EXERCISE DETAILS: All lines below containing the string "ROWS" are to be copied.

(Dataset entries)

:::::

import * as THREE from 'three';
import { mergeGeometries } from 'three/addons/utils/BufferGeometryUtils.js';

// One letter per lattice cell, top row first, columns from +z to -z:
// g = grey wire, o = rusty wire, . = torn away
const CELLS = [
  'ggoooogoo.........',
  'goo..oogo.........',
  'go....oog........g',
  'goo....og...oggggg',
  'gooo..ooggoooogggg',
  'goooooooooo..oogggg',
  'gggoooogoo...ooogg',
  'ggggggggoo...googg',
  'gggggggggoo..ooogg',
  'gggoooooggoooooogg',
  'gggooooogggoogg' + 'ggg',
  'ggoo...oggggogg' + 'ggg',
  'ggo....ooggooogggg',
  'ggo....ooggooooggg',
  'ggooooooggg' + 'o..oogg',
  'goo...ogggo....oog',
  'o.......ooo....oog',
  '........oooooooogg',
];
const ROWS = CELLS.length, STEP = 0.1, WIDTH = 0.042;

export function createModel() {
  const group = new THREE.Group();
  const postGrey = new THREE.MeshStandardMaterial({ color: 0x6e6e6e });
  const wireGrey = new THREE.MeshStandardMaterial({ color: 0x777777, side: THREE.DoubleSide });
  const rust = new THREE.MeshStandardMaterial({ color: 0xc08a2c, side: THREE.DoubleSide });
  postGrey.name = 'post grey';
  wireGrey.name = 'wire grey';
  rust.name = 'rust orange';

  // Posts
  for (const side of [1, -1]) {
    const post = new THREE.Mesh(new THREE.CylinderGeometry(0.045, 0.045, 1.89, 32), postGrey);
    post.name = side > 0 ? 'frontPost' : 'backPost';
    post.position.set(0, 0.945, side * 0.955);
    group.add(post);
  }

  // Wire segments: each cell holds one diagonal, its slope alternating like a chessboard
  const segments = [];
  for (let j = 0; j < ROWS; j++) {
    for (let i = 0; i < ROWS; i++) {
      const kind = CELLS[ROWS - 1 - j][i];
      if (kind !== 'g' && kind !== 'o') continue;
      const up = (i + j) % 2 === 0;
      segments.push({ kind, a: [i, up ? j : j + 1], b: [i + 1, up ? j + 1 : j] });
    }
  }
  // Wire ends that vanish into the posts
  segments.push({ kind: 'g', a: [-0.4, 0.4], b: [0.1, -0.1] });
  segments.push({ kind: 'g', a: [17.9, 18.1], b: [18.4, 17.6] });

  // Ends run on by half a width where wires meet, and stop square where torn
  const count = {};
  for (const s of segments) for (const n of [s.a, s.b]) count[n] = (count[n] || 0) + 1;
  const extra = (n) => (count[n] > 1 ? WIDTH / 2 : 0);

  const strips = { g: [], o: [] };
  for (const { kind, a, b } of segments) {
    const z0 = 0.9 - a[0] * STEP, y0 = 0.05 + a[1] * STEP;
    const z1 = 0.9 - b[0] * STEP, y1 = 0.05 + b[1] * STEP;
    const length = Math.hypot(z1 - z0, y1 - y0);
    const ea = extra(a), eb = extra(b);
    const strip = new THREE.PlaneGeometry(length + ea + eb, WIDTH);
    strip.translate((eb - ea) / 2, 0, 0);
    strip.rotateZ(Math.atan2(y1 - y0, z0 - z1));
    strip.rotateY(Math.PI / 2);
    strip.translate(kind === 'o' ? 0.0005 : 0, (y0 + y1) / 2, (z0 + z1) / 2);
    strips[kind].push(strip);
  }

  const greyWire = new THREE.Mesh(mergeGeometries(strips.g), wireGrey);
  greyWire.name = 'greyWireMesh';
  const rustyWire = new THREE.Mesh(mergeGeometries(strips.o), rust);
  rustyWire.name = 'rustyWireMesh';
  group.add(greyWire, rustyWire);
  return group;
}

:::::

EXERCISE SOLUTION:
const ROWS = CELLS.length, STEP = 0.1, WIDTH = 0.042;
  for (let j = 0; j < ROWS; j++) {
    for (let i = 0; i < ROWS; i++) {
      const kind = CELLS[ROWS - 1 - j][i];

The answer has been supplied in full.